Secretary of State Antony J. Blinken released the Department of State’s “2020 Country Reports on Human Rights Practices” on March 30, 2021.
The report highlights Azerbaijan’s significant “human rights issues” including: “unlawful or arbitrary killing; torture; arbitrary detention; harsh and sometimes life-threatening prison conditions; political prisoners; arbitrary interference with privacy; politically motivated reprisal against individuals outside the country; pervasive problems with the independence of the judiciary; heavy restrictions on free expression, the press, and the internet, including violence against journalists, the criminalization of libel and slander, harassment and incarceration of journalists on questionable charges, and blocking of websites; substantial interference with the rights of peaceful assembly and freedom of association; restrictions on freedom of movement; severe restrictions on political participation; systemic government corruption; police brutality against individuals based on sexual orientation; and existence of the worst forms of child labor.”

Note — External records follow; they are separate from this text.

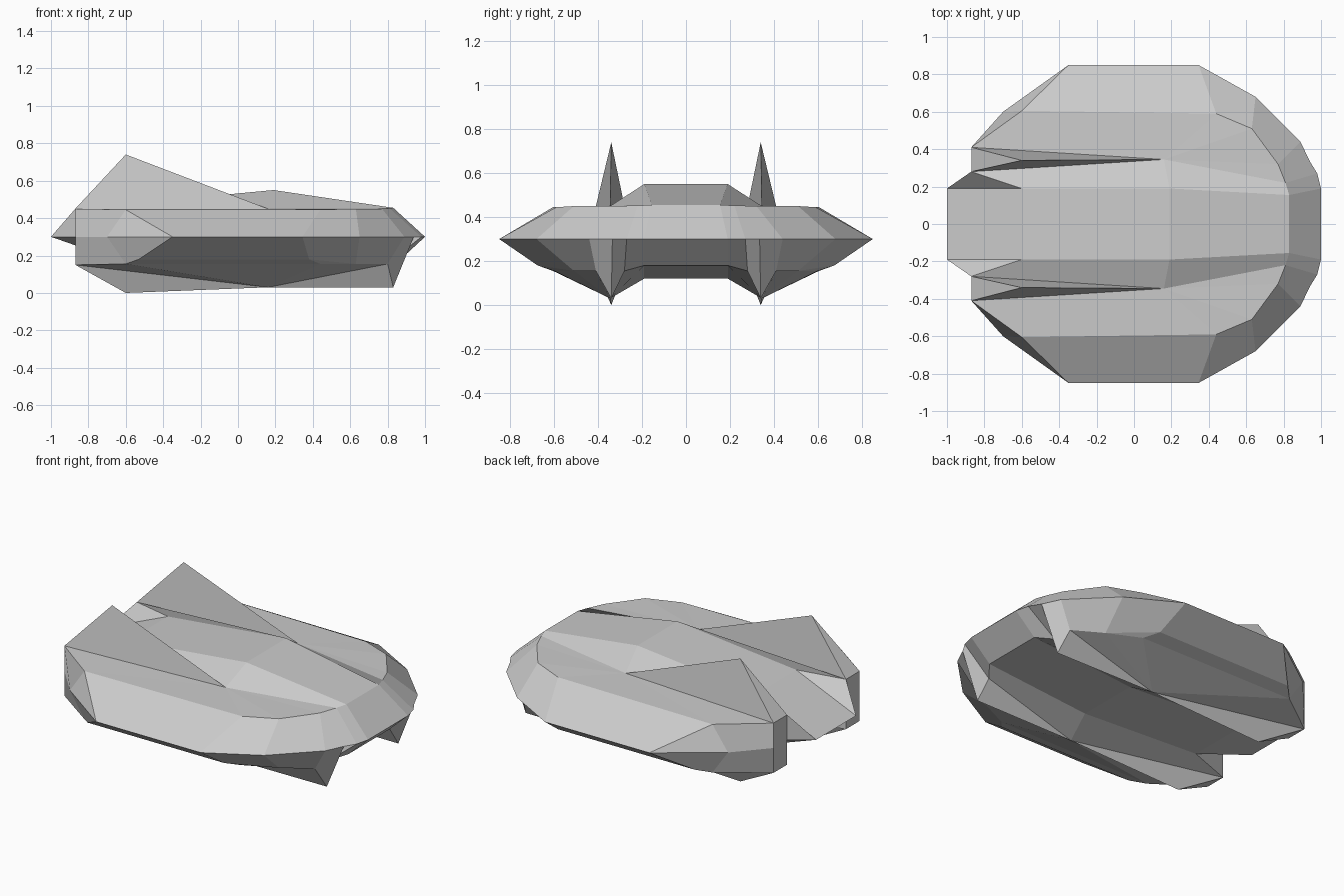
import bpy, bmesh

if "Cube" in bpy.data.objects:
    bpy.data.objects.remove(bpy.data.objects["Cube"])

P = {}


def points(prefix, coords, z=None):
    for i, c in enumerate(coords):
        P[f"{prefix}{i}"] = (c[0], c[1], c[2] if z is None else z)


# Widest outline of the hull, nose to tail (one side)
points("r", [(1, .19), (.98, .27), (.94, .335), (.89, .44), (.65, .68), (.345, .85),
             (-.35, .85), (-.7, .6), (-.87, .41), (-.87, .28), (-1, .19)], .3)
# Upper deck edge, nose to tail
points("d", [(.83, .155, .455), (.81, .22, .453), (.77, .32, .45), (.63, .51, .45),
             (.44, .59, .445), (-.6, .605, .445), (-.87, .41, .45), (-.87, .28, .45)])
# Raised spine, fin front and fin peak
points("s", [(.19, .19, .55), (-.6, .19, .47)])
points("f", [(.16, .345, .45), (-.6, .34, .74)])
# Lower deck edge, nose to tail
points("l", [(.87, .19, .18), (.8, .28, .155), (.8, .41, .155), (.63, .51, .155),
             (.38, .675, .18), (-.53, .675, .18), (-.6, .605, .155),
             (-.87, .41, .15), (-.87, .28, .15), (.44, .6, .155)])
# Belly channel, keel middle, rear keel tip and front keel tip
points("b", [(.19, .19, .12), (-.6, .19, .16)])
points("k", [(.16, .345, .03), (-.6, .34, 0), (.83, .34, .03)])


def fan(tip, edge):
    e = edge.split()
    return [f"{tip} {a} {b}" for a, b in zip(e, e[1:])]


# Panels of each part on one side
PANELS = {
    "upper_hull": ["r0 r1 d1 d0", "r1 r2 r3 d2 d1", "r3 r4 d3 d2", "r4 r5 d4 d3",
                   "r5 r6 d5 d4", "r6 r7 d5", "r7 r8 d6 d5", "r9 r10 d7", "r10 s1 d7",
                   "d7 s1 s0 f0", "f0 s0 d0 d1"] + fan("f0", "d1 d2 d3 d4 d5 d6"),
    "lower_hull": ["r0 r1 l1 l0", "r3 r4 l3 l2", "r4 r5 l4 l3", "r5 r6 l5 l4",
                   "r6 r7 l6 l5", "r7 r8 l7 l6", "r9 r10 b1", "r9 b1 l8",
                   "l4 l5 l6 l9", "l3 l4 l9", "l8 b1 b0 k0", "k0 b0 l0 l1"]
                  + fan("k0", "l2 l3 l9 l6 l7"),
    "tail_plates": ["r8 r9 d7 d6", "r8 r9 l8 l7"],
    "top_fins": fan("f1", "f0 d6 d7 f0"),
    "rear_keels": fan("k1", "k0 l7 l8 k0"),
    "front_keels": ["r1 r2 k2 l1", "r2 r3 l2 k2", "l1 k2 k0", "l2 k2 k0"],
}
# Strips that cross the middle from side to side
CENTRE = {"upper_hull": "r10 s1 s0 d0 r0", "lower_hull": "r0 l0 b0 b1 r10"}

# Whole closed body, both sides
whole = bmesh.new()
V = {(k, s): whole.verts.new((x, s * y, z)) for k, (x, y, z) in P.items() for s in (1, -1)}
for part, name in enumerate(PANELS):
    for panel in PANELS[name]:
        for s in (1, -1):
            whole.faces.new([V[k, s] for k in panel.split()]).material_index = part
    strip = CENTRE.get(name, "").split()
    for a, b in zip(strip, strip[1:]):
        whole.faces.new([V[a, 1], V[b, 1], V[b, -1], V[a, -1]]).material_index = part
bmesh.ops.recalc_face_normals(whole, faces=whole.faces)

# One object per part, cut out of the whole body
for part, name in enumerate(PANELS):
    bm = whole.copy()
    bmesh.ops.delete(bm, geom=[f for f in bm.faces if f.material_index != part], context='FACES')
    for f in bm.faces:
        f.material_index = 0
    mesh = bpy.data.meshes.new(name)
    bm.to_mesh(mesh)
    bm.free()
    bpy.context.collection.objects.link(bpy.data.objects.new(name, mesh))
whole.free()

The report emphasizes “significant human rights issues connected with the Nagorno-Karabakh [Artsakh] armed conflict included unlawful killings, civilian casualties, and inhuman treatment.”
The report points out the Azerbaijani regime who instigated the war on Artsakh and promoted such actions failed to “prosecute or punish the majority of officials who committed human rights abuses; impunity remained a problem.”
The annual Country Reports on Human Rights Practices – the Human Rights Reports – cover internationally recognized individual, civil, political, and worker rights, as set forth in the Universal Declaration of Human Rights and other international agreements. The U.S. Department of State submits reports on all countries receiving assistance and all United Nations member states to the U.S. Congress in accordance with the Foreign Assistance Act of 1961 and the Trade Act of 1974.